23. Then Jesus said to His disciples, “Truly I tell you, it is difficult for a rich man to enter the kingdom of heaven. 24. Again I tell you, it is easier for a camel to pass through the eye of a needle than for a rich man to enter the kingdom of God.”
25. When the disciples heard this they were greatly astonished and asked, “Who then can be saved?”
26. Jesus looked at them and said, “With man this is impossible, but with God all things are possible.”
There are two approaches generally taken to discussing this parable.
- The first is to do as James E. Talmage did and just catalog all the various approaches others have taken with the parable.
- The second is to go right off into the weeds (trying to be polite about it) with explanations about how Christ did not really mean what he was saying.
As a result, you are not likely to get taught the real message of what the “eye of the needle” is about.
So what are people not teaching or telling you about what is really going on? What can you learn from the context?
- The parable starts with a rich young man. Rather than follow Christ, he goes away in sorrow. That part usually gets left out of the story.
- Jesus uses this as a case study to draw the conclusion that “it is easier for a camel to pass through the eye of a needle than for a rich man to enter the kingdom of God.”

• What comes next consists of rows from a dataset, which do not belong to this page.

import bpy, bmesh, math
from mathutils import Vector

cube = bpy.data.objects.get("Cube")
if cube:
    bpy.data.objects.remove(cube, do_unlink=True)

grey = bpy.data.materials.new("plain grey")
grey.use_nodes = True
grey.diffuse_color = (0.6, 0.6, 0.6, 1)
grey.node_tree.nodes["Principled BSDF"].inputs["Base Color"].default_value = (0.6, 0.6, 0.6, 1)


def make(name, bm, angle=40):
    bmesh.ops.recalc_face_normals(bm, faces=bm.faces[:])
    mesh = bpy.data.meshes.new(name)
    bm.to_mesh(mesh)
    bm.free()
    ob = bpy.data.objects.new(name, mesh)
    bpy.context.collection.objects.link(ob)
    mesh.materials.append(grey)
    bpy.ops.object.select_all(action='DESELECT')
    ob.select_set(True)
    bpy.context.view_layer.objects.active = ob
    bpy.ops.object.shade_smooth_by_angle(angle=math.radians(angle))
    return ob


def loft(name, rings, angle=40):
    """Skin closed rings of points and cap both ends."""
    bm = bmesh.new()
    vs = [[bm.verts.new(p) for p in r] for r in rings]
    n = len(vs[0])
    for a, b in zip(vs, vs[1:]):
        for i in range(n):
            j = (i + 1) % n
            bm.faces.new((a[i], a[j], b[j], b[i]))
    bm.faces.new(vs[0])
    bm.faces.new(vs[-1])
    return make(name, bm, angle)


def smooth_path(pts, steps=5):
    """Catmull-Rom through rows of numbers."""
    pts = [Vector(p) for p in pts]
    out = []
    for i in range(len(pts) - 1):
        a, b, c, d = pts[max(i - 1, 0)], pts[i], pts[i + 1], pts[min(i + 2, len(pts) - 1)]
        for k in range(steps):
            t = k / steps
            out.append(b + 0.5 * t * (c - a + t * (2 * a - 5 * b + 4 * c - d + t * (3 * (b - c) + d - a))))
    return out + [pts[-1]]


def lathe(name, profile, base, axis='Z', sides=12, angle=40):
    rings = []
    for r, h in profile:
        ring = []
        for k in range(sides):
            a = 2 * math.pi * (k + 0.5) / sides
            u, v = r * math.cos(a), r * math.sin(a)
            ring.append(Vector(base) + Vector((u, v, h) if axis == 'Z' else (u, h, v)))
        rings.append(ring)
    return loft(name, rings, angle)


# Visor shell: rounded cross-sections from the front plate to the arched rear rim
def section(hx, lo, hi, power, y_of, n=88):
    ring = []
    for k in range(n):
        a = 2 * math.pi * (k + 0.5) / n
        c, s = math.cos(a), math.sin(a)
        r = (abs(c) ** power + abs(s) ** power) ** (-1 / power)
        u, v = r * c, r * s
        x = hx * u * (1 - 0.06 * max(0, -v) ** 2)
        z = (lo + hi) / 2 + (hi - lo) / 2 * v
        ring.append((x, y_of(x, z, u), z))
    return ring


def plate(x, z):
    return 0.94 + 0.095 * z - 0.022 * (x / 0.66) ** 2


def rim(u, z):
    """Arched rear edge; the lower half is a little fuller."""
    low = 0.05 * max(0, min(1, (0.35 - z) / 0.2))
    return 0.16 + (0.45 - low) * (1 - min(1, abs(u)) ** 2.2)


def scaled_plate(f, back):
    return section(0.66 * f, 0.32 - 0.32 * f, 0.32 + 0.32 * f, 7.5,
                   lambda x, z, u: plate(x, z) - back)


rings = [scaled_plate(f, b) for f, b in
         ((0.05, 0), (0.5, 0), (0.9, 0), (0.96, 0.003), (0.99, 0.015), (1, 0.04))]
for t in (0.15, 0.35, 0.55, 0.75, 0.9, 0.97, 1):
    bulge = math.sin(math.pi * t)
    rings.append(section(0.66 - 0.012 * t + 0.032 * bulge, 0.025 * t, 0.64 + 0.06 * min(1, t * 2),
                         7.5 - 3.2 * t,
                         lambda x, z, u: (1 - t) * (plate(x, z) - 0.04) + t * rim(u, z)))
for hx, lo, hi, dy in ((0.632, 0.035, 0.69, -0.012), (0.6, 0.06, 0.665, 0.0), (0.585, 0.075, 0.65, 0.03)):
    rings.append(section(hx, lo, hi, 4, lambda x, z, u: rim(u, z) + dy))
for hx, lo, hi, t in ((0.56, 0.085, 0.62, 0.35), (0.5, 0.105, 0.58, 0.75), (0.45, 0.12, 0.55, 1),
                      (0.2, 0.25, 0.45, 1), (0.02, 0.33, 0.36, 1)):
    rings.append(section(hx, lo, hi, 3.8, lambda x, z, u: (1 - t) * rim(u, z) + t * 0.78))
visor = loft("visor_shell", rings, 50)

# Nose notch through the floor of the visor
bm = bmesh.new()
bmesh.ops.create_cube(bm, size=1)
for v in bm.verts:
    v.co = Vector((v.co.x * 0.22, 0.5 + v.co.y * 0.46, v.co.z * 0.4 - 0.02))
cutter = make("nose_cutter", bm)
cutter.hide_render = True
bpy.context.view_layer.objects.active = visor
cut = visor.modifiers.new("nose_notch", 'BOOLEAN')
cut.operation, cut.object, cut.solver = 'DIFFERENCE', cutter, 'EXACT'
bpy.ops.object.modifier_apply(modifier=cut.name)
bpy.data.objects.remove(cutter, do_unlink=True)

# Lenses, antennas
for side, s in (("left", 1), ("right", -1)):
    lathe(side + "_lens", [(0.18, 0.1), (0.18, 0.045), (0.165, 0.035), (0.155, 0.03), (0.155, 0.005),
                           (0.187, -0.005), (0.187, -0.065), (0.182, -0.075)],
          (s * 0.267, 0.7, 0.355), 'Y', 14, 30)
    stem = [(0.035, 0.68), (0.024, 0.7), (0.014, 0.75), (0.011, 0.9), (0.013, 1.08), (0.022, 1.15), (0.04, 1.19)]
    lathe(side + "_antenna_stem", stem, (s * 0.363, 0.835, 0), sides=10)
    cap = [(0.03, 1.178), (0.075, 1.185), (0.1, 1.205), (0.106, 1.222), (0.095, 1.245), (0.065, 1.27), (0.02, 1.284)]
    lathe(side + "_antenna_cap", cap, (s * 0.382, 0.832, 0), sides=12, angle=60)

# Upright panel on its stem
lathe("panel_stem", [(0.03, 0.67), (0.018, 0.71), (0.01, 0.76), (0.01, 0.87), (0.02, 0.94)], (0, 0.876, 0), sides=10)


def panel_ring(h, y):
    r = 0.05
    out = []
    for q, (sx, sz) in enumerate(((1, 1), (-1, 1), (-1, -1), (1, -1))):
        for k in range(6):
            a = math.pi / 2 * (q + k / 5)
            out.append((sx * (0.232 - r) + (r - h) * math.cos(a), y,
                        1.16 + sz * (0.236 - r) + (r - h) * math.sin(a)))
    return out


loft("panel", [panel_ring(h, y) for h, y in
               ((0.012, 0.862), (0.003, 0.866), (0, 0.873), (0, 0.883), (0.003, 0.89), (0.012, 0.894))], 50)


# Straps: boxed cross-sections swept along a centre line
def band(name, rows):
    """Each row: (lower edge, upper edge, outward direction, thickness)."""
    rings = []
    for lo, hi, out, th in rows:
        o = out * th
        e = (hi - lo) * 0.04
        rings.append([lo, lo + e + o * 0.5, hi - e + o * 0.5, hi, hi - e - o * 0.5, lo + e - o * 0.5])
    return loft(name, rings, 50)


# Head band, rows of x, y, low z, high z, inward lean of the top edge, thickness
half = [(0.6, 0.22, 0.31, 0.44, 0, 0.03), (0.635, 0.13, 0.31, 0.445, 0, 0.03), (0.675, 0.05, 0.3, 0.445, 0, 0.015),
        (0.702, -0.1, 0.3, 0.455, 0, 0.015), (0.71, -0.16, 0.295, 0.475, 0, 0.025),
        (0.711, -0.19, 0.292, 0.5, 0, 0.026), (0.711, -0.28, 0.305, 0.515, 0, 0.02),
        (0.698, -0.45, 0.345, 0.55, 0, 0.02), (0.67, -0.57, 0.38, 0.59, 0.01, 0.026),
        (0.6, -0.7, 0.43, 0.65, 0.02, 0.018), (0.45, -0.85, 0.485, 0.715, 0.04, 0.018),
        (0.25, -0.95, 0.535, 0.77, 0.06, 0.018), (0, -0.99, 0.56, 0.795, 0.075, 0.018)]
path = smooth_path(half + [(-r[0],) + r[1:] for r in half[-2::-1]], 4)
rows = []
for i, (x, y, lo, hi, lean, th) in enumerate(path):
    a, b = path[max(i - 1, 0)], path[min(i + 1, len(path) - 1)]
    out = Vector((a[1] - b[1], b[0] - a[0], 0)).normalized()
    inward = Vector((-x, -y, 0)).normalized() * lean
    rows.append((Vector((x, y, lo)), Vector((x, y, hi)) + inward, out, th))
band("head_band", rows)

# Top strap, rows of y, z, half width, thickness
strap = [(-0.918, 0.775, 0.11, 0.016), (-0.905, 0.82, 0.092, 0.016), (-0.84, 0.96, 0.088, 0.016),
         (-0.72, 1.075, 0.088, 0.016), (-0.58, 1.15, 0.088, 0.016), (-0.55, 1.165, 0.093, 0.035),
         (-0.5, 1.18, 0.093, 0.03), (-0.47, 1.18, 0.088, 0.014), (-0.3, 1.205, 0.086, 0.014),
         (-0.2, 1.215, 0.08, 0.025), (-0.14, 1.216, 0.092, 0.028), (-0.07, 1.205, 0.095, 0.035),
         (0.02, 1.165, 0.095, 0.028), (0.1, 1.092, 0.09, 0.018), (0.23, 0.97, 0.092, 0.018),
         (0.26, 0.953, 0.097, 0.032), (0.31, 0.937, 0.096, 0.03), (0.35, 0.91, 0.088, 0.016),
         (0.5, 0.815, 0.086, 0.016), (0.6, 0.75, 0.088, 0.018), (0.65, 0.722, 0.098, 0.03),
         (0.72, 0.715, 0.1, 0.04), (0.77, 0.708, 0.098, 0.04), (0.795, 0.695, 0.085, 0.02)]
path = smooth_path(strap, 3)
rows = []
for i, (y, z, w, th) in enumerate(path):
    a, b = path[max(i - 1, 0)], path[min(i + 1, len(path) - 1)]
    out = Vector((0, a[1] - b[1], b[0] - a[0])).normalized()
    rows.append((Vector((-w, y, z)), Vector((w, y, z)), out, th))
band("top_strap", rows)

- You can then see that rather than come to any expansive interpretation, the disciples are greatly astonished and asked, “Who then can be saved?”
- Christ states that with man, no one can be saved.
Two things are going on as sub-texts.
First, the disciples are reflecting the culture norm or belief that the rich are the most blessed of God. If anyone has earned salvation, it is the rich.
Second, they see that what Christ is saying is that even the rich cannot be saved in the kingdom of God.
So they ask a question which really means: “if not the rich, who can be saved?”
Notice that Christ does not disagree with them that it is impossible for the rich to be saved.
Instead, he says “With man this is impossible, but with God all things are possible.” He agrees that it is impossible for the rich (or anyone else) to be saved.
He then states that with God all things are possible.
That is, God can make the impossible happen.
Which, of course, is what Christ is all about – making the impossible happen through grace.
Questions to ask yourself:
- Do you ever find yourself attributing special spiritual grace to unrelated characteristics?
- Do you think God respects the rich more?
- Do you think God respects the famous more?
- Do you think God respects the beautiful more?
- Do you think God respects the poor more (C. S. Lewis wrote about that heresy)?
- Do you, in your heart of hearts, think that God really is a respecter of persons and families?
Do you ever find yourself thinking that with man it is possible to be saved – we don’t need God, or repentance or grace?
- Is there anyone who does not need to repent?
- Is there anyone who has enough merit that they don’t need God’s grace but can save themselves?
- Is there anyone who is flawless?
How does the lesson of the eye of the needle apply to how you deal with yourself and with others?
Why would anyone try to explain the parable away?
What do you think?